The bottom line lesson here: Yes kids, card sorting can be used for more than just organizing navigation of a website. Try it out!
Travel sheets are a traditional medical document used by doctors as a sort of a check list of conditions. It’s a quick way to mark items that a patient may or may not have.
What do I know about medical exam travel sheets? Absolutely nothing! But that is a great start for any UX Designer. You don’t have to be an expert on your subject so start researching. In fact, the less you know can work to your advantage. Approaching a topic from a completely new and innocent perspective allows you to empathize how someone else who is new to the subject will be introduced. You have fresh eyes, less bias and a lack of knowledge to jump ahead of yourself.

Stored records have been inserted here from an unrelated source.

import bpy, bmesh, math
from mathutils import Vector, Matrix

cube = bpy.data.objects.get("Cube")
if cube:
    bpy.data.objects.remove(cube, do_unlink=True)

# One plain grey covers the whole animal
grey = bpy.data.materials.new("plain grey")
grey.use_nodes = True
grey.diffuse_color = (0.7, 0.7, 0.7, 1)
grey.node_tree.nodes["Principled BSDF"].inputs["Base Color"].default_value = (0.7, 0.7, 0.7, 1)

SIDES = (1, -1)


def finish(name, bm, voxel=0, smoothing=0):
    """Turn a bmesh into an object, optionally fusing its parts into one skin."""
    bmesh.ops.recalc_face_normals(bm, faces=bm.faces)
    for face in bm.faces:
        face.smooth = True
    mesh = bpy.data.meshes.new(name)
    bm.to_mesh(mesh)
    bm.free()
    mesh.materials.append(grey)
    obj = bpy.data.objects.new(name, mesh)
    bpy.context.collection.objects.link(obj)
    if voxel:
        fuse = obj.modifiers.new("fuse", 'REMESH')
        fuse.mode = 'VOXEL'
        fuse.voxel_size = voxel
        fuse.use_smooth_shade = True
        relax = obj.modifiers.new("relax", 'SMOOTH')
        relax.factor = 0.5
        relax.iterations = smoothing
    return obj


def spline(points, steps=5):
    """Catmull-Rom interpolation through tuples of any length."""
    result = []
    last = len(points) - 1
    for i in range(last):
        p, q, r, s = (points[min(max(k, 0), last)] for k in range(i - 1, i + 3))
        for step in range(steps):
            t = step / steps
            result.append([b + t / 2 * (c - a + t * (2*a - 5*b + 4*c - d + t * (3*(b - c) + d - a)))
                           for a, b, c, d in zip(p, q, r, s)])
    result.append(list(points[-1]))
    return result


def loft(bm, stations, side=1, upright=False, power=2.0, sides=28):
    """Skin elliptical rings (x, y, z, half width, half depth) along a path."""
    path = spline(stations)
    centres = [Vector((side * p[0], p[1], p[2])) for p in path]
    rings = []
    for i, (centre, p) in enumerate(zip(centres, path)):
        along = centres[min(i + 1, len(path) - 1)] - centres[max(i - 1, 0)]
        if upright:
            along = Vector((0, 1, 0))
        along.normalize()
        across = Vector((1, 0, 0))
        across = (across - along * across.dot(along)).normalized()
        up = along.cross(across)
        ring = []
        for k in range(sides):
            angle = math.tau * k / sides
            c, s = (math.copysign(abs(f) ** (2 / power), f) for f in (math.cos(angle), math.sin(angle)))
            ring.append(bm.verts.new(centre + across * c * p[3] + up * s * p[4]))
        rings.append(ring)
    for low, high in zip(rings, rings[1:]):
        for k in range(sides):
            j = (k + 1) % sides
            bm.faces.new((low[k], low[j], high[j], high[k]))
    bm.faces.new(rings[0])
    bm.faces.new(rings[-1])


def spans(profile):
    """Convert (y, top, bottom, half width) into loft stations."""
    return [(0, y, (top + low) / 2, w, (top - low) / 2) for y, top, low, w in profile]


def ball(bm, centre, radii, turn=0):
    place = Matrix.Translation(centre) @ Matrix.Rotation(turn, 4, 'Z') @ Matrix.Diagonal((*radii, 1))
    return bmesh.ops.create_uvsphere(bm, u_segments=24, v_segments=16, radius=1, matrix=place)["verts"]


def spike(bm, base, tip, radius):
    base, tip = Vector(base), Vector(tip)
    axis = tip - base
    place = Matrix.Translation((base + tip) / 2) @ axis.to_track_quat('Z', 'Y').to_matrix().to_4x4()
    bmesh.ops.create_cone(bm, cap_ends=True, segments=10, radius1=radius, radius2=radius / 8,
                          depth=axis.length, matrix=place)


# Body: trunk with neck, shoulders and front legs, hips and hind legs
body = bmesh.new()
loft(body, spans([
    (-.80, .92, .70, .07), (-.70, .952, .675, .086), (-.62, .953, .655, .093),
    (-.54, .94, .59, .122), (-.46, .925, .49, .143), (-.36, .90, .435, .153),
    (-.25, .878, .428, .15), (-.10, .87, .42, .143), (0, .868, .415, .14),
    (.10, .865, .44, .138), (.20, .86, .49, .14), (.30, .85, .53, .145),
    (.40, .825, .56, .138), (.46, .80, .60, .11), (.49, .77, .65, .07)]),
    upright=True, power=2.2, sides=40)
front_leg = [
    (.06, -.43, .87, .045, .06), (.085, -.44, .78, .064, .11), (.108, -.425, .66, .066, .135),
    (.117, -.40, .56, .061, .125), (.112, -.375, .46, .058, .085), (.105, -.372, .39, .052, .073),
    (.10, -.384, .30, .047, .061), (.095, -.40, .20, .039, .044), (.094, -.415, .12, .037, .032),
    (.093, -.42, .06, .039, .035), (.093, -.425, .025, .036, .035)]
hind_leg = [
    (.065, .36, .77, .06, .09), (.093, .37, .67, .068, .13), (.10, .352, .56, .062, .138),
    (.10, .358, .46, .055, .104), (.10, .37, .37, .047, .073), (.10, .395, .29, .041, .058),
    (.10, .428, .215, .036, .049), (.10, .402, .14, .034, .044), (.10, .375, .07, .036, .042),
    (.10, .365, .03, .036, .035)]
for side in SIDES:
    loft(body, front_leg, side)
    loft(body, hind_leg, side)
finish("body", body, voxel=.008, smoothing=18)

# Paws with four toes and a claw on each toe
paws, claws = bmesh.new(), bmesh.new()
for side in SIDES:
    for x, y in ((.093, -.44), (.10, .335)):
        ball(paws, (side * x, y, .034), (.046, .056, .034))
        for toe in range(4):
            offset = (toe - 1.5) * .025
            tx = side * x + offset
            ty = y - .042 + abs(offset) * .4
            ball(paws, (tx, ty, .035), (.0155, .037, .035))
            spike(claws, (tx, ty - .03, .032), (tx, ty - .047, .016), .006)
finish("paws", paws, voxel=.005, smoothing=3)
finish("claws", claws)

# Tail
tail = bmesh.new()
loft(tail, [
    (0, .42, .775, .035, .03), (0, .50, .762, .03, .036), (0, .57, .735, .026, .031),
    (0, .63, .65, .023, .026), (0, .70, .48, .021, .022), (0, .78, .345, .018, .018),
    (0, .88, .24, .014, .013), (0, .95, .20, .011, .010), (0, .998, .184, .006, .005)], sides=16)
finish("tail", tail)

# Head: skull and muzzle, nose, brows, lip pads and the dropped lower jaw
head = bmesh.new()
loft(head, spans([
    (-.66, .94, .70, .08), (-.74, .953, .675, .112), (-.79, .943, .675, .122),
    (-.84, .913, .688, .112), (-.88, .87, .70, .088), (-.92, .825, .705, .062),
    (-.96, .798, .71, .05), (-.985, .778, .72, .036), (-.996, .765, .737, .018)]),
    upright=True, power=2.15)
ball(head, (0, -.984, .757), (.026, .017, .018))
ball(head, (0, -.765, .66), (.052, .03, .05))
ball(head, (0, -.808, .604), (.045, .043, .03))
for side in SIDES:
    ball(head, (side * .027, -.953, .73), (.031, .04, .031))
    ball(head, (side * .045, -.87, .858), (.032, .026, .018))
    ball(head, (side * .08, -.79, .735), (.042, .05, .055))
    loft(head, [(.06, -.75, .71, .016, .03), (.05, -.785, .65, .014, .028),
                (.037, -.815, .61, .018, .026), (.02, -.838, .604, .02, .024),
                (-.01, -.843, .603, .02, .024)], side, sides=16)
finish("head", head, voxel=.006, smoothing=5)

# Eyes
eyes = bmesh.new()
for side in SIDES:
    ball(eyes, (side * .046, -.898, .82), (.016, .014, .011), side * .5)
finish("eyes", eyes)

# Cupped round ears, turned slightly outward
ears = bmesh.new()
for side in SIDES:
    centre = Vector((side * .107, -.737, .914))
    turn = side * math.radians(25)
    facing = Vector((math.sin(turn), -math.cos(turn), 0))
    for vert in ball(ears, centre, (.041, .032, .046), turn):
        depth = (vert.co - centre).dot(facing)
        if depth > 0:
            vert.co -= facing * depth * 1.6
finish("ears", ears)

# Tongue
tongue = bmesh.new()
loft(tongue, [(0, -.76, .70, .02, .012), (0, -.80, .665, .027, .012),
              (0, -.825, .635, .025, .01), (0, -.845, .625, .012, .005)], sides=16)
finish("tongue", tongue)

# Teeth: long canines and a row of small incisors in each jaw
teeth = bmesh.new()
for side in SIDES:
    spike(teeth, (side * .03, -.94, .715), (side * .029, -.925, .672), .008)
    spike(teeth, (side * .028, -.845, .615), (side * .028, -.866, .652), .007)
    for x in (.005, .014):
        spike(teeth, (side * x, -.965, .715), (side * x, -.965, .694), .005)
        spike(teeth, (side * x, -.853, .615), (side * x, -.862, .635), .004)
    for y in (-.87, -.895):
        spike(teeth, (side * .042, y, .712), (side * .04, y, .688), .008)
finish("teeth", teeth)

So if you don’t know a lot about a topic then get started on learning. Use the web to research what others have said on the same topic. I don’t have to tell you the wealth of resources there are online. Also, talk to your stakeholders and clients to learn from they. they know their subject, and they should not be afraid to share this valuable information with you.